» **SUPPLIED MATERIAL**
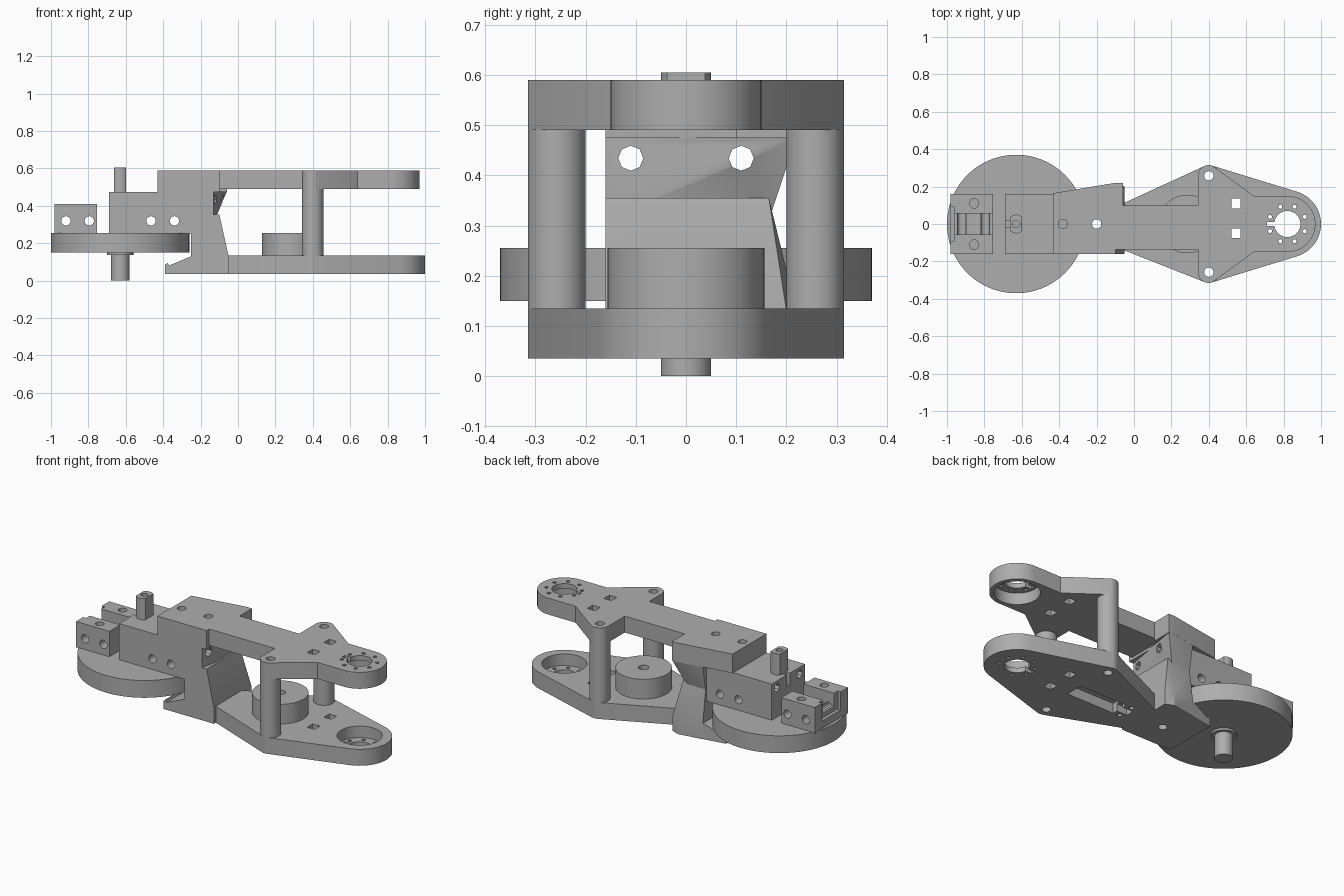
import bpy, bmesh, math
from mathutils import Matrix, Vector

old = bpy.data.objects.get("Cube")
if old:
    bpy.data.objects.remove(old, do_unlink=True)

grey = bpy.data.materials.new("plain grey")
grey.use_nodes = True
COLOUR = (0.42, 0.42, 0.42, 1)
grey.diffuse_color = COLOUR
grey.node_tree.nodes["Principled BSDF"].inputs["Base Color"].default_value = COLOUR


def finish(name, bm):
    bmesh.ops.recalc_face_normals(bm, faces=bm.faces)
    mesh = bpy.data.meshes.new(name)
    bm.to_mesh(mesh)
    bm.free()
    mesh.materials.append(grey)
    obj = bpy.data.objects.new(name, mesh)
    bpy.context.collection.objects.link(obj)
    return obj


def prism(name, outline, z0, z1):
    bm = bmesh.new()
    face = bm.faces.new([bm.verts.new((x, y, z0)) for x, y in outline])
    up = bmesh.ops.extrude_face_region(bm, geom=[face])["geom"]
    bmesh.ops.translate(bm, vec=(0, 0, z1 - z0),
                        verts=[v for v in up if isinstance(v, bmesh.types.BMVert)])
    return finish(name, bm)


def hull(name, points):
    bm = bmesh.new()
    for p in points:
        bm.verts.new(p)
    bmesh.ops.convex_hull(bm, input=bm.verts)
    bmesh.ops.dissolve_limit(bm, angle_limit=0.01, verts=bm.verts, edges=bm.edges)
    return finish(name, bm)


def box(name, x, y, z):
    return prism(name, [(x[0], y[0]), (x[1], y[0]), (x[1], y[1]), (x[0], y[1])], *z)


def cyl(name, start, end, r, sides=48):
    a, b = Vector(start), Vector(end)
    turn = (b - a).to_track_quat("Z", "Y").to_matrix().to_4x4()
    bm = bmesh.new()
    bmesh.ops.create_cone(bm, cap_ends=True, segments=sides, radius1=r, radius2=r,
                          depth=(b - a).length, matrix=Matrix.Translation((a + b) / 2) @ turn)
    return finish(name, bm)


def hole(x, y, z0, z1, r=0.025, sides=16):
    return cyl("cutter", (x, y, z0), (x, y, z1), r, sides)


def boolean(obj, others, operation="DIFFERENCE"):
    for other in others:
        mod = obj.modifiers.new("cut", "BOOLEAN")
        mod.operation, mod.solver, mod.object = operation, "EXACT", other
        bpy.context.view_layer.update()
        graph = bpy.context.evaluated_depsgraph_get()
        mesh = bpy.data.meshes.new_from_object(obj.evaluated_get(graph))
        obj.modifiers.clear()
        obj.data = mesh
        bpy.data.objects.remove(other, do_unlink=True)


def arc(x, y, r, a0, a1, n=16):
    angles = [math.radians(a0 + (a1 - a0) * i / n) for i in range(n + 1)]
    return [(x + r * math.cos(a), y + r * math.sin(a)) for a in angles]


def joint_cutters(z0, z1, pocket):
    """Bearing hole, screw ring, key slot, square windows and post holes."""
    cuts = [hole(0.82, 0, *pocket, 0.125, 48), hole(0.82, 0, z0, z1, 0.07, 32),
            box("cutter", (0.71, 0.77), (-0.012, 0.012), (z0, z1))]
    for i in range(8):
        a = math.radians(22.5 + 45 * i)
        cuts.append(hole(0.82 + 0.1 * math.cos(a), 0.1 * math.sin(a), z0, z1, 0.011, 10))
    for y in (-0.05, 0.11):
        cuts.append(box("cutter", (0.52, 0.57), (y - 0.026, y + 0.026), (z0, z1)))
    for s in (-1, 1):
        cuts.append(hole(0.4, s * POST_Y, z0, z1))
    return cuts


POST_Y, POST_R = 0.2575, 0.0575

# Wheel, axle and flatted drive shaft
cyl("wheel", (-0.63, 0, 0.15), (-0.63, 0, 0.255), 0.37, 96)
cyl("axle", (-0.63, 0, 0), (-0.63, 0, 0.16), 0.05)
cyl("axle_collar", (-0.63, 0, 0.138), (-0.63, 0, 0.155), 0.07)
shaft = cyl("drive_shaft", (-0.63, 0, 0.25), (-0.63, 0, 0.605), 0.05)
boolean(shaft, [box("cutter", x, (-0.1, 0.1), (0.2, 0.7))
                for x in ((-0.75, -0.662), (-0.598, -0.5))])
boolean(shaft, [hole(-0.63, 0, 0.5, 0.7, 0.02)])

# Slotted end clamp
clamp = box("end_clamp", (-0.98, -0.755), (-0.16, 0.16), (0.253, 0.41))
cuts = [box("cutter", (-0.97, -0.7), (-0.055, 0.055), (0.33, 0.5)),
        box("cutter", (-1.1, -0.96), (-0.09, 0.09), (0.3, 0.5))]
cuts += [cyl("cutter", (x, -0.3, 0.32), (x, 0.3, 0.32), 0.025, 16) for x in (-0.92, -0.795)]
cuts += [hole(-0.855, s * 0.11, 0.34, 0.5) for s in (-1, 1)]
boolean(clamp, cuts)

# Shaft housing over the wheel
housing = box("shaft_housing", (-0.69, -0.24), (-0.16, 0.16), (0.253, 0.475))
cuts = [cyl("cutter", (x, -0.3, 0.32), (x, 0.3, 0.32), 0.025, 16) for x in (-0.465, -0.34)]
cuts += [cyl("cutter", (-0.8, s * 0.11, 0.434), (0, s * 0.11, 0.434), 0.025, 8) for s in (-1, 1)]
cuts.append(box("cutter", (-0.75, -0.64), (-0.015, 0.015), (0.4, 0.5)))
boolean(housing, cuts)

# Upper bracket: flared on its back side, narrowing down to the waist
cap = [(-0.43, -0.16), (-0.1, -0.16), (-0.1, 0.1), (-0.06, 0.1),
       (-0.06, 0.22), (-0.1, 0.22), (-0.43, 0.165)]
top = prism("upper_bracket", cap, 0.474, 0.59)
boolean(top, [hole(-0.38, 0, 0.5, 0.7), hole(-0.2, 0, 0.4, 0.7)])
rim = [(-0.25, -0.16), (-0.13, -0.16), (-0.06, 0.22), (-0.1, 0.22), (-0.25, 0.195)]
waist = [(-0.25, -0.16), (-0.13, -0.16), (-0.13, 0.165), (-0.25, 0.165)]
neck = hull("upper_neck", [(x, y, 0.476) for x, y in rim] + [(x, y, 0.31) for x, y in waist])
cuts = [cyl("cutter", (-0.8, s * 0.11, 0.434), (0.1, s * 0.11, 0.434), 0.025, 8) for s in (-1, 1)]
boolean(neck, cuts + [hole(-0.2, 0, 0.2, 0.7)])

# Lower bracket: waist widening down to the foot, with a hooked lip
foot = [(-0.25, -0.16), (-0.05, -0.16), (-0.05, 0.2), (-0.1, 0.22), (-0.25, 0.195)]
shoulder = [(-0.25, -0.16), (-0.1, -0.16), (-0.1, 0.165), (-0.25, 0.165)]
base = hull("lower_bracket", [(x, y, z) for x, y in foot for z in (0.035, 0.13)]
            + [(x, y, z) for x, y in shoulder for z in (0.31, 0.355)])
boolean(base, [hole(-0.2, 0, 0, 0.7)])
lip = [(-0.39, 0.035), (-0.24, 0.035), (-0.24, 0.135), (-0.37, 0.08), (-0.375, 0.095), (-0.39, 0.085)]
bm = bmesh.new()
rings = [[bm.verts.new((x, y + k * (x + 0.39), z)) for x, z in lip]
         for y, k in ((-0.16, 0), (0.17, 0.17))]
for ring in rings:
    bm.faces.new(ring)
for i in range(len(lip)):
    j = (i + 1) % len(lip)
    bm.faces.new((rings[0][i], rings[0][j], rings[1][j], rings[1][i]))
finish("hooked_lip", bm)

# Upper arm plate with post tabs and a round joint end
outline = [(-0.12, -0.135), (0.343, -0.135)] + arc(0.4, -POST_Y, POST_R, 180, 290)
outline += [(0.64, -0.15)] + arc(0.82, 0, 0.15, -90, 90, 32) + [(0.64, 0.15)]
outline += arc(0.4, POST_Y, POST_R, 70, 180) + [(0.343, 0.1), (-0.12, 0.1)]
upper = prism("upper_arm", outline, 0.49, 0.59)
boolean(upper, joint_cutters(0.4, 0.7, (0.4, 0.56)))

# Lower arm plate, kite shaped, with a pocket underneath
outline = [(-0.08, -0.13), (0, -0.13), (0, 0.1), (-0.08, 0.1)]
outline += arc(0.82, 0, 0.18, -90, 90, 32)
outline += [p for s in (-1, 1) for p in arc(0.4, s * POST_Y, POST_R, 0, 360, 32)]
lower = hull("lower_arm", [(x, y, z) for x, y in outline for z in (0.035, 0.135)])
cuts = joint_cutters(0, 0.2, (0.065, 0.2))
cuts.append(box("cutter", (0.1, 0.42), (-0.055, 0.055), (0, 0.095)))
cuts.append(box("cutter", (0.03, 0.11), (-0.025, 0.025), (0, 0.08)))
cuts += [hole(0.06, s * 0.05, 0, 0.08, 0.014, 12) for s in (-1, 1)]
boolean(lower, cuts)

# Round motor boss on the lower arm
boss = cyl("motor_boss", (0.285, 0, 0.13), (0.285, 0, 0.255), 0.156, 64)
boolean(boss, [hole(0.285, 0, 0.2, 0.3, 0.03, 24)])

# Hollow spacer posts
for side, s in (("right", -1), ("left", 1)):
    post = cyl(side + "_post", (0.4, s * POST_Y, 0.134), (0.4, s * POST_Y, 0.491), POST_R)
    boolean(post, [hole(0.4, s * POST_Y, 0, 0.7)])

# Smooth round walls, keep the edges sharp
bpy.ops.object.select_all(action="DESELECT")
for obj in bpy.context.collection.objects:
    if obj.type == "MESH" and obj.data.materials and obj.data.materials[0] == grey:
        obj.select_set(True)
        bpy.context.view_layer.objects.active = obj
bpy.ops.object.shade_smooth_by_angle(angle=math.radians(30))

» **WHAT TO DO**
Reproduce exactly the section above that begins at the line containing "bmesh.ops.convex_hull(bm, input=bm.verts)" and ends at the line containing "mesh = bpy.data.meshes.new_from_object(obj.evaluated_get(graph))", leaving out all other lines.

» **OUTPUT BELOW**
    bmesh.ops.convex_hull(bm, input=bm.verts)
    bmesh.ops.dissolve_limit(bm, angle_limit=0.01, verts=bm.verts, edges=bm.edges)
    return finish(name, bm)


def box(name, x, y, z):
    return prism(name, [(x[0], y[0]), (x[1], y[0]), (x[1], y[1]), (x[0], y[1])], *z)


def cyl(name, start, end, r, sides=48):
    a, b = Vector(start), Vector(end)
    turn = (b - a).to_track_quat("Z", "Y").to_matrix().to_4x4()
    bm = bmesh.new()
    bmesh.ops.create_cone(bm, cap_ends=True, segments=sides, radius1=r, radius2=r,
                          depth=(b - a).length, matrix=Matrix.Translation((a + b) / 2) @ turn)
    return finish(name, bm)


def hole(x, y, z0, z1, r=0.025, sides=16):
    return cyl("cutter", (x, y, z0), (x, y, z1), r, sides)


def boolean(obj, others, operation="DIFFERENCE"):
    for other in others:
        mod = obj.modifiers.new("cut", "BOOLEAN")
        mod.operation, mod.solver, mod.object = operation, "EXACT", other
        bpy.context.view_layer.update()
        graph = bpy.context.evaluated_depsgraph_get()
        mesh = bpy.data.meshes.new_from_object(obj.evaluated_get(graph))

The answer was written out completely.